Wet chalk drawings

This is great as an outdoor activity if you have paved paths or a patio in the garden, but can also be done indoors on tiled floors, walls or even on paper. All you need to do is throw some chalk sticks into water – the chunkier the better, and we use washed out yogurt pots.

The wet chalk draws much more silkily than if it is dry making it a completely different art process, and it is easily washed away after. Outside the clean up should be minimal to non-existent, and even inside (assuming there aren’t any major water spills in inconvenient places) it’s straightforward to wipe up. Another great thing about this activity when it’s done on the ground or walls is that it provides such a huge art space, encouraging crossing the midline and spatial awareness.
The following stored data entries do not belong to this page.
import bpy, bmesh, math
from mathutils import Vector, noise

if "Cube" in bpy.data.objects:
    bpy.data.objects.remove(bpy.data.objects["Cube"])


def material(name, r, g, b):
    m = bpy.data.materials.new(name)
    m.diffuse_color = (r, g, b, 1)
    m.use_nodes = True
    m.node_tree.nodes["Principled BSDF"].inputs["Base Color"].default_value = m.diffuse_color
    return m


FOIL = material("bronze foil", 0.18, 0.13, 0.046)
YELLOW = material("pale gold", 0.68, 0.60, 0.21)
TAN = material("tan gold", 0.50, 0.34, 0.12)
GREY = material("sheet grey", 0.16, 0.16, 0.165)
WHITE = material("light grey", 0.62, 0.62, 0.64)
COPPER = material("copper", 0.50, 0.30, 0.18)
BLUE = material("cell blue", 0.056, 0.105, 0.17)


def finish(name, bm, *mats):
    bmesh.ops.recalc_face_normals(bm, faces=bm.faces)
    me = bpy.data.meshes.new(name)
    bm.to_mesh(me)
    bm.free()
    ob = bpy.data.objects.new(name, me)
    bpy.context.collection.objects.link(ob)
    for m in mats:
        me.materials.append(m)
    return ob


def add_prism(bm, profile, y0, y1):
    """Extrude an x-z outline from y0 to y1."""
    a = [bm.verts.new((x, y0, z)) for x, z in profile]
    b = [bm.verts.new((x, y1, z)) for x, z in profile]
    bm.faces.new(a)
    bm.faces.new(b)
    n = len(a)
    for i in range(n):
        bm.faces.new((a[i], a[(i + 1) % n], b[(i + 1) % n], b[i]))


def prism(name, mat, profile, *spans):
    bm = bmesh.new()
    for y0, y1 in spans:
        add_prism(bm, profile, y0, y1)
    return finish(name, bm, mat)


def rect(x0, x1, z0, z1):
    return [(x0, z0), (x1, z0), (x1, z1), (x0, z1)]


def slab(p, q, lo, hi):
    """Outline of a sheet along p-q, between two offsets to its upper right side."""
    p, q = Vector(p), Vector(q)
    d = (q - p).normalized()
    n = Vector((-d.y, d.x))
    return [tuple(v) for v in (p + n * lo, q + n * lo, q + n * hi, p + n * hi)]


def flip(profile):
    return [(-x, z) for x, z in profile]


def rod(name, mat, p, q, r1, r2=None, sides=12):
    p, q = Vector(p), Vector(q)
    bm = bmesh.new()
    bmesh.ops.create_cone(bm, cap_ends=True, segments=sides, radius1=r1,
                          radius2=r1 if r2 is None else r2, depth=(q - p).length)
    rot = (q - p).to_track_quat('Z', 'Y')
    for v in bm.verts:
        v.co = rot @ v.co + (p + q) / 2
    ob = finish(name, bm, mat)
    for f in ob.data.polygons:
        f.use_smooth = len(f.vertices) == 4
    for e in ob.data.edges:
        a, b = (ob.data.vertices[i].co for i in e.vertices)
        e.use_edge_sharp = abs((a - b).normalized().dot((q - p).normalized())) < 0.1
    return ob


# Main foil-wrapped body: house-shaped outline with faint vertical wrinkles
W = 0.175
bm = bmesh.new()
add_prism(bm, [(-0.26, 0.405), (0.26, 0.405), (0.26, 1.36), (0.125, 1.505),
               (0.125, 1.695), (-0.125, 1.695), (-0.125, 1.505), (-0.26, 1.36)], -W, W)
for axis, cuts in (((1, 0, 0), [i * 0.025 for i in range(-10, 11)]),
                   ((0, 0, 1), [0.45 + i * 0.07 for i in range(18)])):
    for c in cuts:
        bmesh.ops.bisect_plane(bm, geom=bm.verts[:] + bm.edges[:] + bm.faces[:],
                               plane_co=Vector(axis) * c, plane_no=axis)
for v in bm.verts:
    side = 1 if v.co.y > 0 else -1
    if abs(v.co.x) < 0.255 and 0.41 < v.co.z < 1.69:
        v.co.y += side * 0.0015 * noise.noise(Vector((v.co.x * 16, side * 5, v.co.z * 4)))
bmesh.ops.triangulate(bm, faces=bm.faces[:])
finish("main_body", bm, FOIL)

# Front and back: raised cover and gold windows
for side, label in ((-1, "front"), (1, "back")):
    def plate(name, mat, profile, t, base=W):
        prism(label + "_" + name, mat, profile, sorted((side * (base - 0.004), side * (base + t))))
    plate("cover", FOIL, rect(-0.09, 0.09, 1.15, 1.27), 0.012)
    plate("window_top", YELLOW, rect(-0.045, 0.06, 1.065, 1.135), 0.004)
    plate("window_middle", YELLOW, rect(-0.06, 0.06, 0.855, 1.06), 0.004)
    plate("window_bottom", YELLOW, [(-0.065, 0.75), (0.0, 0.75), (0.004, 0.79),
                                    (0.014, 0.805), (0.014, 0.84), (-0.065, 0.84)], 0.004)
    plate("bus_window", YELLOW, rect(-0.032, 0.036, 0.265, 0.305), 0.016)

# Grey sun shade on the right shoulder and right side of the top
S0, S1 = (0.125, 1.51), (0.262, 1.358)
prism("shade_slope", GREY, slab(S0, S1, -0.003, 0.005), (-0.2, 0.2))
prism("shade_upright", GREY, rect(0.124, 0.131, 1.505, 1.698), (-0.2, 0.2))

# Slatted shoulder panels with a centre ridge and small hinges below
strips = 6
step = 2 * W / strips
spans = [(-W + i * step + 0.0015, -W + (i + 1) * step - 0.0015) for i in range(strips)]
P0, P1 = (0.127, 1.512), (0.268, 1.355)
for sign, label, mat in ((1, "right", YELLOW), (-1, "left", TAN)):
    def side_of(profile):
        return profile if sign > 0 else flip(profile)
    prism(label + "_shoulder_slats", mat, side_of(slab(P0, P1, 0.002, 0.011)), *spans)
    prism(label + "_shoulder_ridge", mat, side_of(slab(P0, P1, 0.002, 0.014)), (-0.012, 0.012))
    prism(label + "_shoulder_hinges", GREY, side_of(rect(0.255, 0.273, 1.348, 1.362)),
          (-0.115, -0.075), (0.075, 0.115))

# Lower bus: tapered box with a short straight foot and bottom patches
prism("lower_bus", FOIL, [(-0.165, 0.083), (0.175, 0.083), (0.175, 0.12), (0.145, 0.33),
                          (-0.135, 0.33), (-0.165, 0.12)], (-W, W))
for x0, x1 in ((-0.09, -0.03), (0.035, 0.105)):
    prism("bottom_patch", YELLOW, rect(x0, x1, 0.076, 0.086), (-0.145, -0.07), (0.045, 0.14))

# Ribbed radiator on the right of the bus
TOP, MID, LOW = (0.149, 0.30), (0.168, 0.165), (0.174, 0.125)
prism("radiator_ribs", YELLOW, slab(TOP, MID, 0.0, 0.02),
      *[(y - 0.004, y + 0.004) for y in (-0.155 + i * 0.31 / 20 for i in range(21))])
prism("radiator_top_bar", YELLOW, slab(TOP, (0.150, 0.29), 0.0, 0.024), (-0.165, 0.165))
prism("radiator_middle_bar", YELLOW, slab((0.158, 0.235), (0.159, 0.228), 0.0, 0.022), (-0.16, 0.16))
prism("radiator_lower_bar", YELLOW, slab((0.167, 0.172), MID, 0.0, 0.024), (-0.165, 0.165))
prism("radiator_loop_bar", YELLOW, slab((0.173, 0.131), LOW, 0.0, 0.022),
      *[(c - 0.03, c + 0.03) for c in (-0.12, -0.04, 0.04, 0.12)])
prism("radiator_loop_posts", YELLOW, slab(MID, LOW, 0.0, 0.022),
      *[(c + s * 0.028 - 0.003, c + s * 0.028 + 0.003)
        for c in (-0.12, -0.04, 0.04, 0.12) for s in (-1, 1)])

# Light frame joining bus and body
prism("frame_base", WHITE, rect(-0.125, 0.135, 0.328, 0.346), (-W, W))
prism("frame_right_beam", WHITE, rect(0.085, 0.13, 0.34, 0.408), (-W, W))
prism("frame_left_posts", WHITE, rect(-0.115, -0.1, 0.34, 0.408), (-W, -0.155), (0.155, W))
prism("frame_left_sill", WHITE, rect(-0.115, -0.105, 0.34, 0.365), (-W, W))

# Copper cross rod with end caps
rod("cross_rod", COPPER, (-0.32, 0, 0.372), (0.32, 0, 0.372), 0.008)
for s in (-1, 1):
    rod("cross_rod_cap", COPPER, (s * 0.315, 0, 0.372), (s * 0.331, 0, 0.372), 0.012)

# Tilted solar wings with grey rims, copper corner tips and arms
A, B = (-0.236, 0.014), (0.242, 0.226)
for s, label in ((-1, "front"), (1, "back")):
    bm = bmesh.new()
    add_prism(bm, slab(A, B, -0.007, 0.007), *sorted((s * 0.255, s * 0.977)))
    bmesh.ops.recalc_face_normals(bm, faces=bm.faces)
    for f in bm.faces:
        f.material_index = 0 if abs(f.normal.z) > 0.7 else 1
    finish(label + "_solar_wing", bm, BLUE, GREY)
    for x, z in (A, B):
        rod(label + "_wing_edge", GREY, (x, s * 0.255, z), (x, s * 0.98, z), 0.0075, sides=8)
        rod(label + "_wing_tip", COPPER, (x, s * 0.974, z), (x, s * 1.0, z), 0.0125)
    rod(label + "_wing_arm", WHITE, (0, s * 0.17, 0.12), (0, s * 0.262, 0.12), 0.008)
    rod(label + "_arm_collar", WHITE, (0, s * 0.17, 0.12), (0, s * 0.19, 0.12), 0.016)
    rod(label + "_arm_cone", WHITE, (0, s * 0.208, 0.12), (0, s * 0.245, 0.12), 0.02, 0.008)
My two started out using a fairly conventional drawing style which progressed first to block colouring tiles and then to experimenting with their hands and feet.

Box art

Before you recycle your boxes (nappies/diapers in this case), open them up and set the kids loose with their crayons, pencils and pens. Add in some stickers or tape for variety, or leave a big box intact and let them get inside to decorate it.

No set up, no mess. Sounds like a win win activity to me.

Marble painting

A classic minimal-mess painting activity! We used marbles (!) a click-seal food storage box, yogurt pots for coating our marbles in paint and spoons for scooping them into the box.

I’ve tried this a few times before with Zeph but until now he hasn’t been super interested. This time round he got a lot of joy from shaking the box around, and Elly couldn’t wait to take a turn either – probably because big brother was having so much fun.

Here’s how we did it:

1 – Squeeze paint into the yogurt pots – for Elly, this is the best part, sometimes the only part, of any painting activity. It used to be the same for Zeph, but at 4, he has started to enjoy the actual painting bit too. Even when the painting is not on himself.

2 – Drop marbles into the paint.

3 – Put a sheet of paper in the bottom of your box.


4 – Use a spoon to cover the marble in paint and scoop it into your box.


6 – Open up to see what you made.

Here are our first two, done one after another using the same marbles and without adding any extra paint. Lots of red – Zeph’s favourite colour! I love using art like this to cut out shapes and stick on homemade cards or use as gift labels.

This is my favourite one – Elly shook the box mostly on it’s side which meant the paint stayed more towards the bottom of the paper.


For thisĀ one we tried mixing pom poms with the marbles… Zeph insisted we still use at least some marbles, so the effect isn’t all that different the way it came out in the end.

20180208_1947551550704925.jpgAnd finally, Zeph tried shaking the marbles in an empty box before taking them out and then putting the paper in on top of the paint. I guess he got this idea because we’ve done printing style paining things before. He actually got into the box and stepped all over the paper to get the paint onto it.

I should add a caution though… despite its potential to be a minimal-mess activity, if your kids are anything like mine, it will probably end up messy anyway.